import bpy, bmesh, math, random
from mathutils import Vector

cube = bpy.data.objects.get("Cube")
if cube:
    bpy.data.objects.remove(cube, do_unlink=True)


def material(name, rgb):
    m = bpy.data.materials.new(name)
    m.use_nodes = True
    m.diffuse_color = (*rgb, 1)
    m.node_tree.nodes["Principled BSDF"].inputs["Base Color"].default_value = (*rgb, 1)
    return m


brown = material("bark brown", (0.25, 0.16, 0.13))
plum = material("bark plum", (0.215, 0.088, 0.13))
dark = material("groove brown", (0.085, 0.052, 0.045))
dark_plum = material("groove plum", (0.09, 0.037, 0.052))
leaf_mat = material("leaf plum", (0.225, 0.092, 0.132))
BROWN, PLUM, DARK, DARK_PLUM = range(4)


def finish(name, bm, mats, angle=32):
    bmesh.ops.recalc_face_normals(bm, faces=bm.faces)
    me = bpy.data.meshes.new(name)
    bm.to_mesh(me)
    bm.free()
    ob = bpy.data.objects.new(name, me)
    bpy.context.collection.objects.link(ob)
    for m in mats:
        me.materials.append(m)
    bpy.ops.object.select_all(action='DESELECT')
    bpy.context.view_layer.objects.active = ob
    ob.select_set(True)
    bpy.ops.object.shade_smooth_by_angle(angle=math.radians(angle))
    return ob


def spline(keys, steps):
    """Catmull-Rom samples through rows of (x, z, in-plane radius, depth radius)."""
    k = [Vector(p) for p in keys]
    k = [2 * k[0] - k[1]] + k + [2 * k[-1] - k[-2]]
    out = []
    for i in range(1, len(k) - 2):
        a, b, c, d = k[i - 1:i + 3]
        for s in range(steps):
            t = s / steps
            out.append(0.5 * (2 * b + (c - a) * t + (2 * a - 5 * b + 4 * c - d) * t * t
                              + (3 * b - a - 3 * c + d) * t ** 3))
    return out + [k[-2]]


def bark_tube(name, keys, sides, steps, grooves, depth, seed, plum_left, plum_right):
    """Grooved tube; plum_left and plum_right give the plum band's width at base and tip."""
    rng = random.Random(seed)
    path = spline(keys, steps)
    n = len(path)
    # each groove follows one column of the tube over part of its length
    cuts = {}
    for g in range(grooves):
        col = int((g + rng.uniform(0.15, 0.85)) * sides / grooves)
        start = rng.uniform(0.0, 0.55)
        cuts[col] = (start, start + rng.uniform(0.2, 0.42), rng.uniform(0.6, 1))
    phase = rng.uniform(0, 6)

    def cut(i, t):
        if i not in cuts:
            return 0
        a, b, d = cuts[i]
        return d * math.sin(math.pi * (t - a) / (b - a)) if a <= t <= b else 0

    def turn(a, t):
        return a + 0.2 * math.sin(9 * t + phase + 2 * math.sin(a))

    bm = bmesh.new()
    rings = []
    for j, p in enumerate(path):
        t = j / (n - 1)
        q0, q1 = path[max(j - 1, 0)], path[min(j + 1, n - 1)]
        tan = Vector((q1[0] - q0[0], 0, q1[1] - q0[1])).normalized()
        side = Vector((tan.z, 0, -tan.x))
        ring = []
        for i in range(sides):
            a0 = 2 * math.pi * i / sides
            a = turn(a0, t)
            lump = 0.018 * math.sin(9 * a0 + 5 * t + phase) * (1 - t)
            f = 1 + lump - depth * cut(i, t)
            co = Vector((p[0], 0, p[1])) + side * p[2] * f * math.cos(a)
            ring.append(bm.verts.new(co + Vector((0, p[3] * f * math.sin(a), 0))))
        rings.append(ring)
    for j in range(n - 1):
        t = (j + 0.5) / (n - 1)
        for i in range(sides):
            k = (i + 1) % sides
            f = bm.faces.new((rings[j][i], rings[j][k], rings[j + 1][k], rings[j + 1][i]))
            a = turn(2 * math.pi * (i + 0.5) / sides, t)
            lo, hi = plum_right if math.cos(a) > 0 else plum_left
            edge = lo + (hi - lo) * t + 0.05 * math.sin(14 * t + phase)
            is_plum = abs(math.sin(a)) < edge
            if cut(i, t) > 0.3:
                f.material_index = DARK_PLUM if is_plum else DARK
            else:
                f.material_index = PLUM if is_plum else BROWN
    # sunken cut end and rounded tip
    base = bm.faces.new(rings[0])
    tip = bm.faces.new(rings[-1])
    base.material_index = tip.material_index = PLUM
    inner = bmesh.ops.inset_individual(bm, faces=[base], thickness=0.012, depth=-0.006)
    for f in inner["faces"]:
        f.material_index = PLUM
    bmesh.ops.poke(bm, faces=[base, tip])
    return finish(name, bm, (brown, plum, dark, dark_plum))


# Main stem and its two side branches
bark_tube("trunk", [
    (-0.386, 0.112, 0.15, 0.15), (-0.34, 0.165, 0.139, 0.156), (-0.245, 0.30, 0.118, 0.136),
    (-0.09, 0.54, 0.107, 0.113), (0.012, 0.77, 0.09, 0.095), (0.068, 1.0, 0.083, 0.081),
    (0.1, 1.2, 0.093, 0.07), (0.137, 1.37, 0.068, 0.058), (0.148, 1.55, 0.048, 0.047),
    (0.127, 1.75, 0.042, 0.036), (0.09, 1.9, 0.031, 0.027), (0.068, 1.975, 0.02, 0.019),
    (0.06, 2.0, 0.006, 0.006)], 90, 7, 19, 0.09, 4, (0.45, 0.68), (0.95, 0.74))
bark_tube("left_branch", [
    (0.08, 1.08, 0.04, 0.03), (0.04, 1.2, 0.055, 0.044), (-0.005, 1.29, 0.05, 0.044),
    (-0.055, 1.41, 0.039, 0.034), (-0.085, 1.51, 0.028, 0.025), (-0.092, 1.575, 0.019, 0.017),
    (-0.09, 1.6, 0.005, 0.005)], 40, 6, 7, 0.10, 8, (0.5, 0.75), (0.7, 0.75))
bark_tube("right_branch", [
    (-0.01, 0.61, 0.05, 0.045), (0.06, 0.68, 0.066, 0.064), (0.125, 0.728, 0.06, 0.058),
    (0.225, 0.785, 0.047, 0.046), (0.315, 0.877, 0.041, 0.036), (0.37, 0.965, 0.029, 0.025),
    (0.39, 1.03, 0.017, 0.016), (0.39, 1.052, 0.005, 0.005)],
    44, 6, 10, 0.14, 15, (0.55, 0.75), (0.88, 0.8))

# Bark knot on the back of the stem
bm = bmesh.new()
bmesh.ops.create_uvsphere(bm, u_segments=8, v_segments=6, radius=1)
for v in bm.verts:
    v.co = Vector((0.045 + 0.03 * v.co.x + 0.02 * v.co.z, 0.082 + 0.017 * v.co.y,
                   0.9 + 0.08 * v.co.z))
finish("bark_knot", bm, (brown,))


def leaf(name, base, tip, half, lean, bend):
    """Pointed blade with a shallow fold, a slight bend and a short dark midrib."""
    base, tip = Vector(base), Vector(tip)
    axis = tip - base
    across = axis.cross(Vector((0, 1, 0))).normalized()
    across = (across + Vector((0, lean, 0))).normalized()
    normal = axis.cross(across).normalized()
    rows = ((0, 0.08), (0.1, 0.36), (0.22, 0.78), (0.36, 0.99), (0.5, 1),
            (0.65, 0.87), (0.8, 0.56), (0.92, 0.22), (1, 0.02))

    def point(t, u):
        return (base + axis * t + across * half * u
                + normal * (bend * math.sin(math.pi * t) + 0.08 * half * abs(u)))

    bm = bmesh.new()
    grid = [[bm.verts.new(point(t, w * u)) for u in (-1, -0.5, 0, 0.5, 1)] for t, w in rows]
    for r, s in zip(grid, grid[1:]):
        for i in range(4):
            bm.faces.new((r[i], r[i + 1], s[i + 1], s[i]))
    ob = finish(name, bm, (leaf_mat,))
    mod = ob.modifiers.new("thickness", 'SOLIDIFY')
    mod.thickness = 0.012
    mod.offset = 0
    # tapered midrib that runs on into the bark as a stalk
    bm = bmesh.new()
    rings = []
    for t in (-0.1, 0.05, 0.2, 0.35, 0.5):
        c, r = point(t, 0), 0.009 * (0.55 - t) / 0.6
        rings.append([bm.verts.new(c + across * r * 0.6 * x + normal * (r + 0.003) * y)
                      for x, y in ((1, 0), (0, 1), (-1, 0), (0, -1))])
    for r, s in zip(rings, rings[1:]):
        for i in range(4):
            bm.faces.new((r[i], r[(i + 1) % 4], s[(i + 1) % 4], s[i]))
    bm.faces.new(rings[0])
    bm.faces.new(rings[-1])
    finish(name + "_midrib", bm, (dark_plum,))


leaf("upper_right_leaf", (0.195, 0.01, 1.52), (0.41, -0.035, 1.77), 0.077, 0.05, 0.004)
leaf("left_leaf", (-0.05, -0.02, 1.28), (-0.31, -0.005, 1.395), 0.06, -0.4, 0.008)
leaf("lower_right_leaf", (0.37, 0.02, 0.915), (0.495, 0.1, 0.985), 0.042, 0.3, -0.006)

────────────────

What needs to be done:
Your answer should be a single number: how many lines of the material above include "stem".

Finished exercise:
2